Go through the records below and copy out every line holding "stone".

* [Task material]:
++++++++

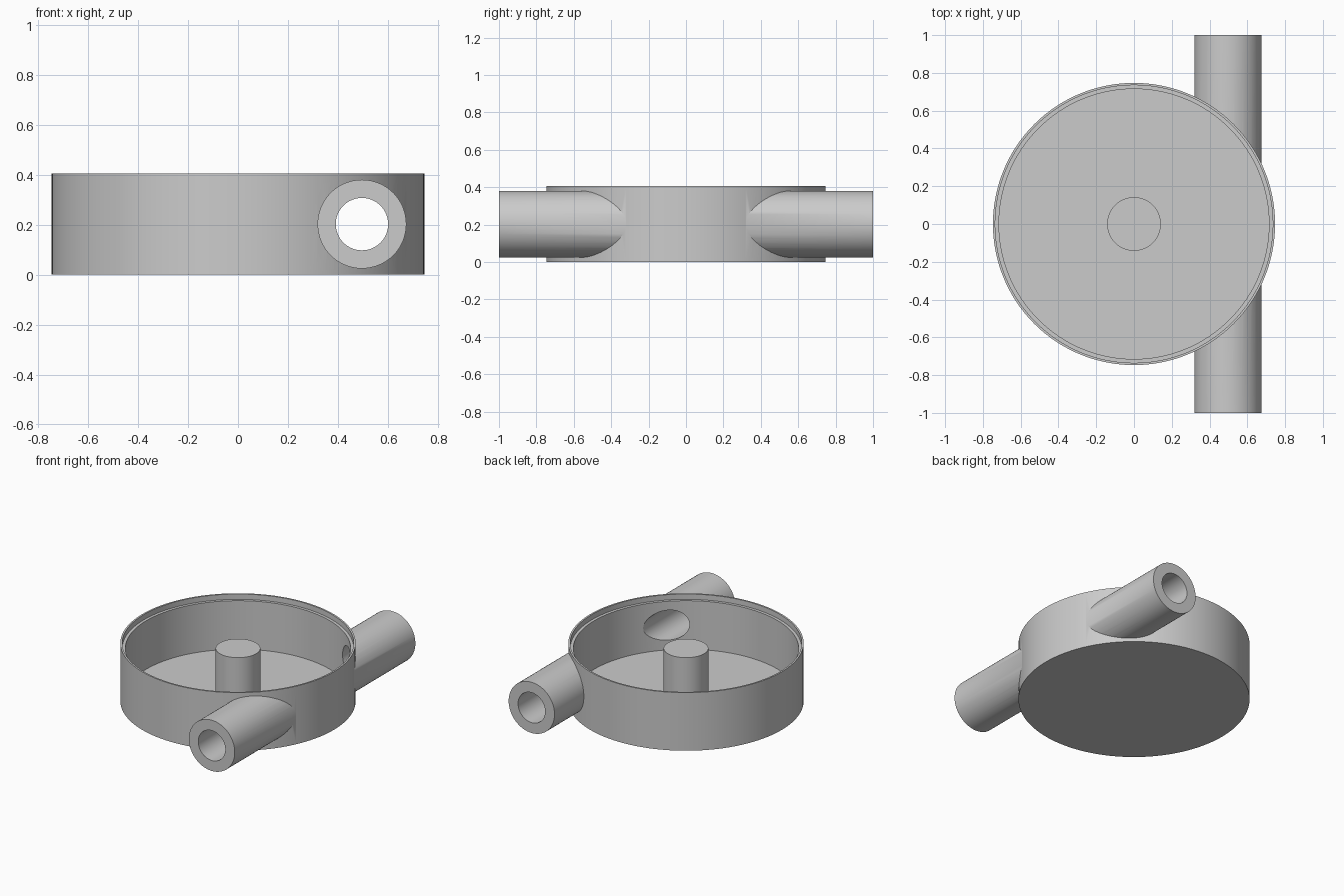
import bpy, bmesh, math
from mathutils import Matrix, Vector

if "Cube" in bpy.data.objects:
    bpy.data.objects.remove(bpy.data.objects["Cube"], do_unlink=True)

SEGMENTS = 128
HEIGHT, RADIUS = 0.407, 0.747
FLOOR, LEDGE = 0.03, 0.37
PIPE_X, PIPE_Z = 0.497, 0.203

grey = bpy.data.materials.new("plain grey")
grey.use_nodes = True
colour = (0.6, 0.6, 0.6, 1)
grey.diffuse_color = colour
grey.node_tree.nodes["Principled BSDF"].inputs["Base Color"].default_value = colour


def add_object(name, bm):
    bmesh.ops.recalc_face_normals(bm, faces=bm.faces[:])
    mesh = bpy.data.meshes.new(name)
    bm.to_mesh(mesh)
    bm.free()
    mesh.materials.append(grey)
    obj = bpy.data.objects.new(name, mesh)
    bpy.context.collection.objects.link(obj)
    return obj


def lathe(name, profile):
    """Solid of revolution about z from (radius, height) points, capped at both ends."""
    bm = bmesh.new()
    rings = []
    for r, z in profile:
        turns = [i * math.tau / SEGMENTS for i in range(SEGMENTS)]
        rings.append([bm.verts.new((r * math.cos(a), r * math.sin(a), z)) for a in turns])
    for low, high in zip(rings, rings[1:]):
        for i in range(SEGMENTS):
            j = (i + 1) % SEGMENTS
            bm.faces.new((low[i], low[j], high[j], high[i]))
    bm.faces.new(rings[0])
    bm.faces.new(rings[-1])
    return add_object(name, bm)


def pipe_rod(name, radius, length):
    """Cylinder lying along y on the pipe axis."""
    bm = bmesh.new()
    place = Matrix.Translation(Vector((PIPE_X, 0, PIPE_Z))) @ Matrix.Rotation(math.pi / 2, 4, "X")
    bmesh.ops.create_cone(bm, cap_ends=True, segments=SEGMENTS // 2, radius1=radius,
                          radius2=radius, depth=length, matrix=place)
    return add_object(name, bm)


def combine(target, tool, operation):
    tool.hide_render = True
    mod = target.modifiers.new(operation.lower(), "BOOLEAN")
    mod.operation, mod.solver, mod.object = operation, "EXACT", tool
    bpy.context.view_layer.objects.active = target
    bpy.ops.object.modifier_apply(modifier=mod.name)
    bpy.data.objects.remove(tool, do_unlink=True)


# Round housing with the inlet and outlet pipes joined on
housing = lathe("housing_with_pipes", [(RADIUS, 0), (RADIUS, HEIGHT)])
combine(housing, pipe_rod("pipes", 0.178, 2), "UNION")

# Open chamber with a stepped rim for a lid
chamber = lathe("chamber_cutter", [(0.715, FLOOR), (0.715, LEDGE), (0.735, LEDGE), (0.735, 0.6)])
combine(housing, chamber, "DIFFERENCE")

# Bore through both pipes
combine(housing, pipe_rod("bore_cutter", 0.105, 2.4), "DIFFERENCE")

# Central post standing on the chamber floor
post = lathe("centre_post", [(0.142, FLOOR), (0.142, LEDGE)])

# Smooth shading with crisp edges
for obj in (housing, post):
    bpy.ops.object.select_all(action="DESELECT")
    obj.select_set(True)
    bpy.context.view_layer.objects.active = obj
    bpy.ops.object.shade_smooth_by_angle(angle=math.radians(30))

++++++++

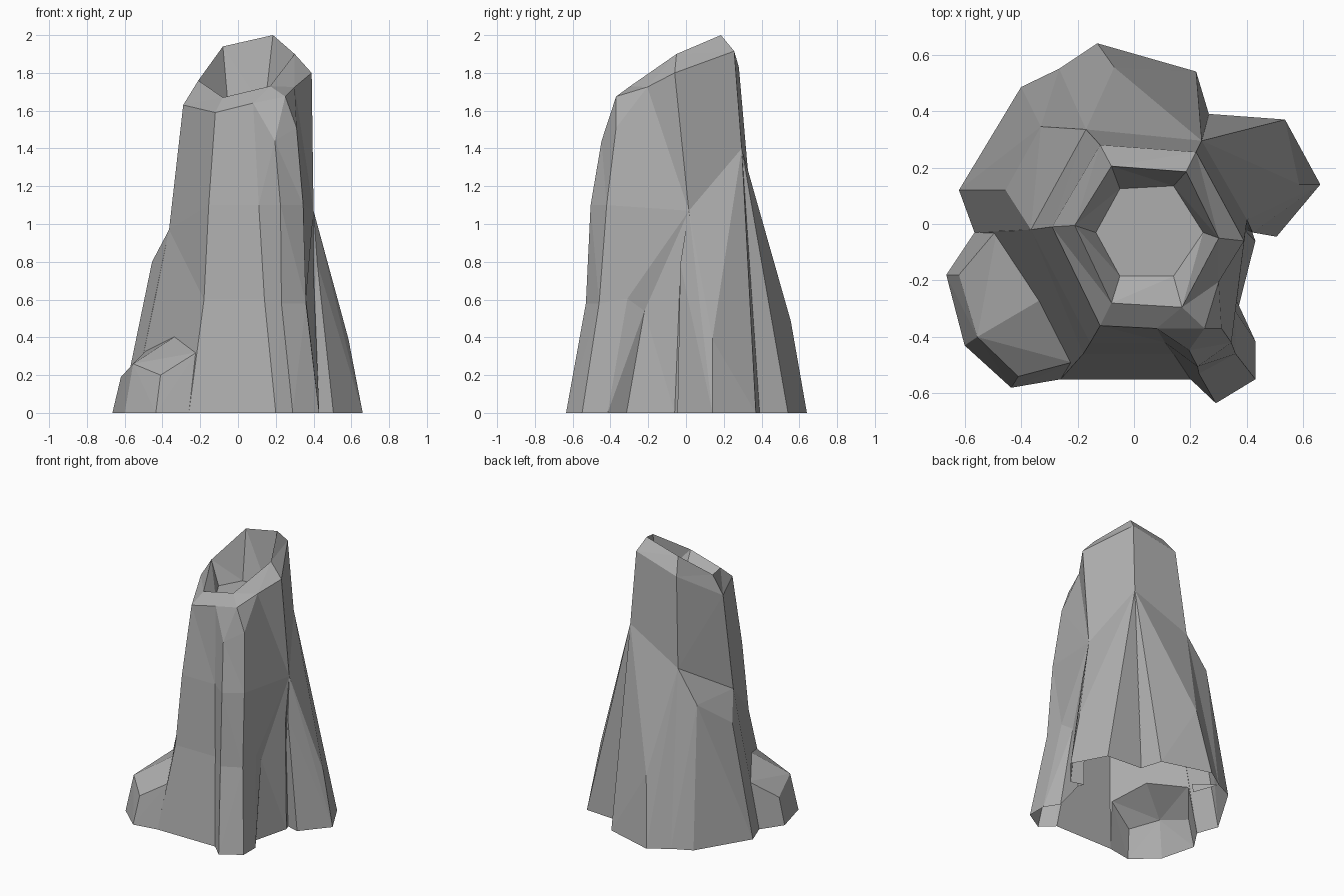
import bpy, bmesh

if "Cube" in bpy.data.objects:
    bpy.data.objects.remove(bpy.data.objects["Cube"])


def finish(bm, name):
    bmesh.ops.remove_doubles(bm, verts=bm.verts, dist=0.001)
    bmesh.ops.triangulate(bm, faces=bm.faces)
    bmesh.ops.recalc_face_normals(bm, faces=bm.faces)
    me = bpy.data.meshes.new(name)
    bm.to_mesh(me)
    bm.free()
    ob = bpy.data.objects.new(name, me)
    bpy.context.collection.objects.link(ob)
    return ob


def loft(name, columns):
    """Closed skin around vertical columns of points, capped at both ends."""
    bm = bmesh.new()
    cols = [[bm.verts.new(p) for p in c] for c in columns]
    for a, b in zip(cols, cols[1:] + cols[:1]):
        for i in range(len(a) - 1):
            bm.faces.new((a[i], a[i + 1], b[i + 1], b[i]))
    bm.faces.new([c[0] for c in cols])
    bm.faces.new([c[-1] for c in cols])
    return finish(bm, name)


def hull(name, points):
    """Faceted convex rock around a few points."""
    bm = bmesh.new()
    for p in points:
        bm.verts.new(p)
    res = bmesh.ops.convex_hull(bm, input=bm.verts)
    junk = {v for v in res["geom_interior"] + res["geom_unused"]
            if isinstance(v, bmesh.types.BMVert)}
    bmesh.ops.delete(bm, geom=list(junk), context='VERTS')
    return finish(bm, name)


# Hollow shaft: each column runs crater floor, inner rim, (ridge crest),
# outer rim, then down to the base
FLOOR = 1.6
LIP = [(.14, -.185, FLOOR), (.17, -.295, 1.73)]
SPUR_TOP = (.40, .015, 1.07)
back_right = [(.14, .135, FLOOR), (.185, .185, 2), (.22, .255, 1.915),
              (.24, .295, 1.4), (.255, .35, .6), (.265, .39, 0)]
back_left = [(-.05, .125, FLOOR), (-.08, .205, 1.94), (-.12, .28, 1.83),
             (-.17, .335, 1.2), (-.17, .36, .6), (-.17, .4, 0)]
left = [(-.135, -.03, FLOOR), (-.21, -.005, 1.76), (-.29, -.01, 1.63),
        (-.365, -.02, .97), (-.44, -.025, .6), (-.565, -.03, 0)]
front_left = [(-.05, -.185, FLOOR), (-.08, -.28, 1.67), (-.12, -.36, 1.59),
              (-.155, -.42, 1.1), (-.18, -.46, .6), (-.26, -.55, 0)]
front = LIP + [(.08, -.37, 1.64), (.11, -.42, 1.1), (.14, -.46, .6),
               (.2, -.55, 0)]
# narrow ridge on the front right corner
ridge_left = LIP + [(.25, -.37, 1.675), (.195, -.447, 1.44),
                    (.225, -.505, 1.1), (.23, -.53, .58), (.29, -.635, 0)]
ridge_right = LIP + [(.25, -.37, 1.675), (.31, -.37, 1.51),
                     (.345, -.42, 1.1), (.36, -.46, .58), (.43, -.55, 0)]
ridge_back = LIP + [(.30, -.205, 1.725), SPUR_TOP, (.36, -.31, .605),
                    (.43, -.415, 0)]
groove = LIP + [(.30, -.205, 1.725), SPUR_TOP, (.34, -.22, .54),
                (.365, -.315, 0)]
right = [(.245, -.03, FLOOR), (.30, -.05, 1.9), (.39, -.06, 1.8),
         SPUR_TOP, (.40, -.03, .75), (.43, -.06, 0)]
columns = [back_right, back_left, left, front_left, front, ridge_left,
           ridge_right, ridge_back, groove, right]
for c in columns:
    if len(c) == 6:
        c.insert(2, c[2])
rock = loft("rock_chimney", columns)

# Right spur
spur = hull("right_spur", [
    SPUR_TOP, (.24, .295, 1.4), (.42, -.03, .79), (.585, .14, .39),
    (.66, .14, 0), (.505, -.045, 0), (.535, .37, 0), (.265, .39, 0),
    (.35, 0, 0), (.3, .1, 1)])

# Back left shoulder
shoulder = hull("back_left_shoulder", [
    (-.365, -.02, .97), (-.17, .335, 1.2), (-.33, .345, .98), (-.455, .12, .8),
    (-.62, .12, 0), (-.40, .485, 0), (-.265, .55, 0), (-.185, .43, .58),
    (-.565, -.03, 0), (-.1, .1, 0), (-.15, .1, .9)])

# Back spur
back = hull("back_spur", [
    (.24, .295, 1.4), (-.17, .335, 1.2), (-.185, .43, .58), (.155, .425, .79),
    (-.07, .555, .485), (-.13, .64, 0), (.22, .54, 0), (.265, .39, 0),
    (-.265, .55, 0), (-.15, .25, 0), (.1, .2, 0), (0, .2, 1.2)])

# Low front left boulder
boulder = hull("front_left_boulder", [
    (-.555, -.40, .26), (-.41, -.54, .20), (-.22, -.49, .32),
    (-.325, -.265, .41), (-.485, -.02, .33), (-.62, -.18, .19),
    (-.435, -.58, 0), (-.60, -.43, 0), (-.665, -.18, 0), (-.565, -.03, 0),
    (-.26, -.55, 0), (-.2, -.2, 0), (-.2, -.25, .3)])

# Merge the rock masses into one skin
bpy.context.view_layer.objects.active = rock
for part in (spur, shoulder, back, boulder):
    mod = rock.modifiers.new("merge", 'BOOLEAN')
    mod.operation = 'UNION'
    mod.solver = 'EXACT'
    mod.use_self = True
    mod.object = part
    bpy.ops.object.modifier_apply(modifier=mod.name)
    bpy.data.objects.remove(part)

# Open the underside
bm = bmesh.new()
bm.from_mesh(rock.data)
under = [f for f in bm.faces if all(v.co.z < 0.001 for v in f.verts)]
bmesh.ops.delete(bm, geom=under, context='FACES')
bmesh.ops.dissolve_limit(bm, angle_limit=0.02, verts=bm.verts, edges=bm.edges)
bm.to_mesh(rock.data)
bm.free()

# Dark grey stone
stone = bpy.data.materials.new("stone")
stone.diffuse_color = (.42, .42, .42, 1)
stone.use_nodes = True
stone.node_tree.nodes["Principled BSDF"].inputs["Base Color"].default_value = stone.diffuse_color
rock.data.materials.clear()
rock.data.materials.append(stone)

++++++++

* [Task result]:
# Dark grey stone
stone = bpy.data.materials.new("stone")
stone.diffuse_color = (.42, .42, .42, 1)
stone.use_nodes = True
stone.node_tree.nodes["Principled BSDF"].inputs["Base Color"].default_value = stone.diffuse_color
rock.data.materials.append(stone)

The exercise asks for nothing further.